Apart from these specific reasons which psychiatric research has drawn to our attention, are there any other clearly delineated ones?
Here we enter the world of speculation in which industrialisation and urbanisation, with the breakdown of supportive family systems, the social and ethical norms which exercised restraint on the individual, undoubtedly play a part but are not ones that can be easily defined.
The growing secularisation and loss of the sense of God have reduced the powerful impact of the presence of a Being Who loves us personally. inspires with hope and gives a powerful example in Christ of how to transform suffering meaningfully.
All these are undoubtedly contributory reasons as communal support and love have been gradually replaced by alienation and in
Christians believe that life is derived from God and is precious, and await the divine call to return to His loving presence. Suicide is therefore a breach of this loving relationship and a specific denial of hope.
Nevertheless, Christianity has moved on from using threats, condemnation and fear as the main weapons of deterring self-destruction. This reduction of deterrence through fear, has yet to be matched by widespread positive action.
Such action is the prerogative and duty of everyone who responds sensitively and with care to the plight of their intimate neighbour.
Thus, anyone who mentions seriously or repeatedly the idea of suicide must be taken seriously, and so must the lonely, the recently bereaved, those who are depressed, the isolated alcoholic, the chronically physically ill, particularly if they give any hint of feeling self-destructive, Having recognised that such a person is in danger, what should we do?
First of all we must not be afraid to confront them with their intention. Such a discussion clears the air and helps to clarify the situation. If the risk is gauged to be serious or when in doubt, we need to bring in the help of the medical profession, the priest, social worker or any available professional person.
If the situation becomes desperate and we feel personally suicidal with no one to turn to we can call the Samaritans, who provide in most areas a 24-hour service for those in need.
'The Samaritans organisation is a national, indeed now international, voluntary movementset up by Chad Varah, a Christian minister, to provide a practical, confidential and immediate service to those in distress.

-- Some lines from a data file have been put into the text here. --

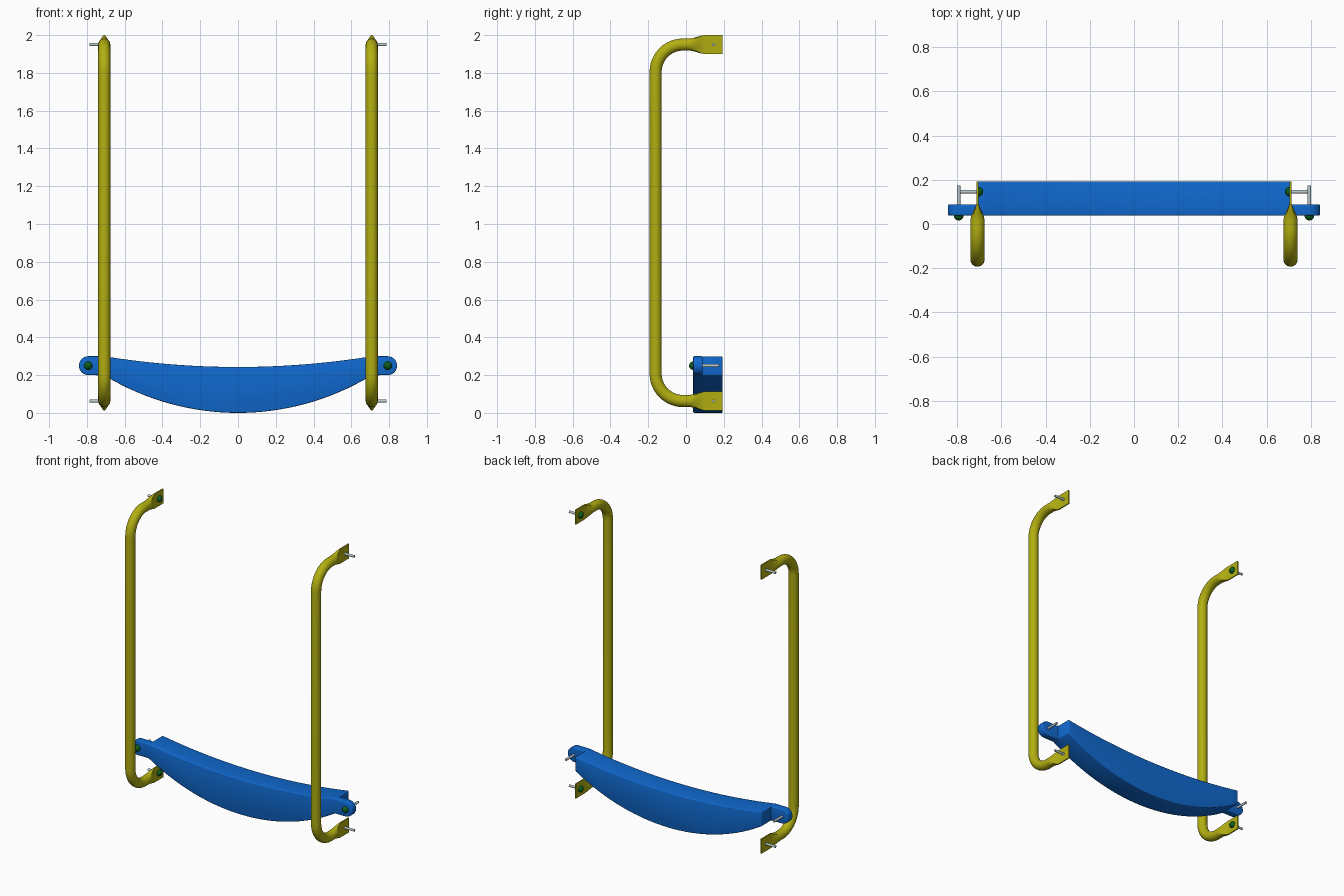
import bpy, bmesh, math
from mathutils import Vector, Matrix

if "Cube" in bpy.data.objects:
    bpy.data.objects.remove(bpy.data.objects["Cube"])


def mat(name, col):
    m = bpy.data.materials.new(name)
    m.diffuse_color = (*col, 1)
    m.use_nodes = True
    m.node_tree.nodes["Principled BSDF"].inputs["Base Color"].default_value = m.diffuse_color
    return m


YELLOW = mat("yellow", (0.45, 0.43, 0.006))
BLUE = mat("blue", (0.005, 0.14, 0.62))
GREEN = mat("green", (0.004, 0.11, 0.012))
STEEL = mat("pale_steel", (0.50, 0.60, 0.63))


def finish(bm, name, m, bevel=0):
    bmesh.ops.recalc_face_normals(bm, faces=bm.faces)
    me = bpy.data.meshes.new(name)
    bm.to_mesh(me)
    bm.free()
    me.materials.append(m)
    ob = bpy.data.objects.new(name, me)
    bpy.context.collection.objects.link(ob)
    bpy.ops.object.select_all(action='DESELECT')
    ob.select_set(True)
    bpy.context.view_layer.objects.active = ob
    if bevel:
        b = ob.modifiers.new("bevel", 'BEVEL')
        b.width, b.segments, b.limit_method, b.angle_limit = bevel, 3, 'ANGLE', math.radians(40)
        bpy.ops.object.modifier_apply(modifier="bevel")
    bpy.ops.object.shade_smooth_by_angle(angle=math.radians(35))
    return ob


PX, PY, BOLT_Y, BACK = 0.708, -0.161, 0.146, 0.193
ZB, ZT, R, BEND = 0.063, 1.95, 0.032, 0.145


# Handle: tube with two bends, its ends pressed flat into plates
def handle(name, sx):
    ends = [(BACK, 1), (0.095, 1), (0.08, 0.82), (0.065, 0.6), (0.05, 0.35), (0.035, 0.12), (0.02, 0)]
    path = [(y, ZB, -math.pi / 2, f) for y, f in ends]          # y, z, normal angle, flatness
    cy = PY + BEND
    for i in range(13):
        a = -math.pi / 2 - i * math.pi / 24
        path.append((cy + BEND * math.cos(a), ZB + BEND + BEND * math.sin(a), a, 0))
    path += [(y, ZT + ZB - z, -a, f) for y, z, a, f in reversed(path)]
    bm = bmesh.new()
    rings, n = [], 24
    for y, z, a, f in path:
        ring = []
        for i in range(n):
            t = math.tau * i / n
            c, s = math.cos(t), math.sin(t)
            k = max(abs(c), abs(s))                             # square section on the plates
            u = (1 - f) * R * c + f * 0.05 * c / k
            w = (1 - f) * R * s + f * 0.004 * s / k
            ring.append(bm.verts.new((sx * PX + w, y + u * math.cos(a), z + u * math.sin(a))))
        rings.append(ring)
    for p, q in zip(rings, rings[1:]):
        for i in range(n):
            j = (i + 1) % n
            bm.faces.new((p[i], p[j], q[j], q[i]))
    bm.faces.new(rings[0])
    bm.faces.new(rings[-1])
    finish(bm, name, YELLOW)


# Bolt: rod along direction d with a domed cap on the other side
def bolt(name, head_base, d, length):
    rot = Vector(d).to_track_quat('Z', 'Y').to_matrix().to_4x4()
    M = Matrix.Translation(head_base) @ rot
    bm = bmesh.new()
    bmesh.ops.create_cone(bm, cap_ends=True, segments=16, radius1=0.008, radius2=0.008, depth=length,
                          matrix=M @ Matrix.Translation((0, 0, length / 2)))
    finish(bm, name + "_rod", STEEL)
    bm = bmesh.new()
    bmesh.ops.create_uvsphere(bm, u_segments=24, v_segments=12, radius=0.022)
    low = [v for v in bm.verts if v.co.z > 0.001]
    bmesh.ops.delete(bm, geom=low, context='VERTS')
    bmesh.ops.holes_fill(bm, edges=[e for e in bm.edges if e.is_boundary])
    bm.transform(M)
    finish(bm, name + "_cap", GREEN)


# Curved board: arched beam with thinner rounded lugs at both ends
def board():
    H, F = 0.71, 0.038
    bm = bmesh.new()
    N = 32
    xs = [-H + 2 * H * i / N for i in range(N + 1)]
    rad = (H * H + 0.2 ** 2) / 0.4
    bot = [bm.verts.new((x, F, rad - math.sqrt(rad * rad - x * x))) for x in xs]
    top = [bm.verts.new((x, F, 0.243 + 0.057 * (x / H) ** 2)) for x in xs]
    bm.faces.new(bot + top[::-1])
    for s, b, t in ((1, bot[-1], top[-1]), (-1, bot[0], top[0])):
        arc = []
        for i in range(17):
            a = -math.pi / 2 + math.pi * i / 16
            arc.append(bm.verts.new((s * (0.792 + 0.05 * math.cos(a)), F, 0.25 + 0.05 * math.sin(a))))
        loop = [b] + arc + [t]
        bm.faces.new(loop if s > 0 else loop[::-1])

    def push(faces, dy):
        r = bmesh.ops.extrude_face_region(bm, geom=faces)['geom']
        bmesh.ops.translate(bm, vec=(0, dy, 0), verts=[g for g in r if isinstance(g, bmesh.types.BMVert)])
        return [g for g in r if isinstance(g, bmesh.types.BMFace)]
    back = push(bm.faces[:], 0.05)
    push([max(back, key=lambda f: len(f.verts))], BACK - F - 0.05)
    finish(bm, "curved_board", BLUE, 0.006)


board()
for side, s in (("left", -1), ("right", 1)):
    handle(side + "_handle", s)
    bolt(side + "_lower_bolt", (s * (PX - 0.004), BOLT_Y, ZB), (s, 0, 0), 0.082)
    bolt(side + "_upper_bolt", (s * (PX - 0.004), BOLT_Y, ZT), (s, 0, 0), 0.082)
    bolt(side + "_board_bolt", (s * 0.793, 0.038, 0.25), (0, 1, 0), 0.137)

Its members are men and women of all faiths and none, committed to offer themselves in a caring response to those in need in these desperate circumstances.
It is a modern movement worthy of the attention of all men and women who care for their neighbour and should receive serious consideration by anyone who has a little time to spare and wishes to respond to this particular apostolate.
But ultimately the
apostolate involves everyone with whom we come into contact, for the potential suicide can be our father, mother, husband, wife, brother, sister, son or daughter, friend or neighbour, at work or at home, and we may he their only hope of sustaining them and directing them to a source of help.
Dr J. Dominian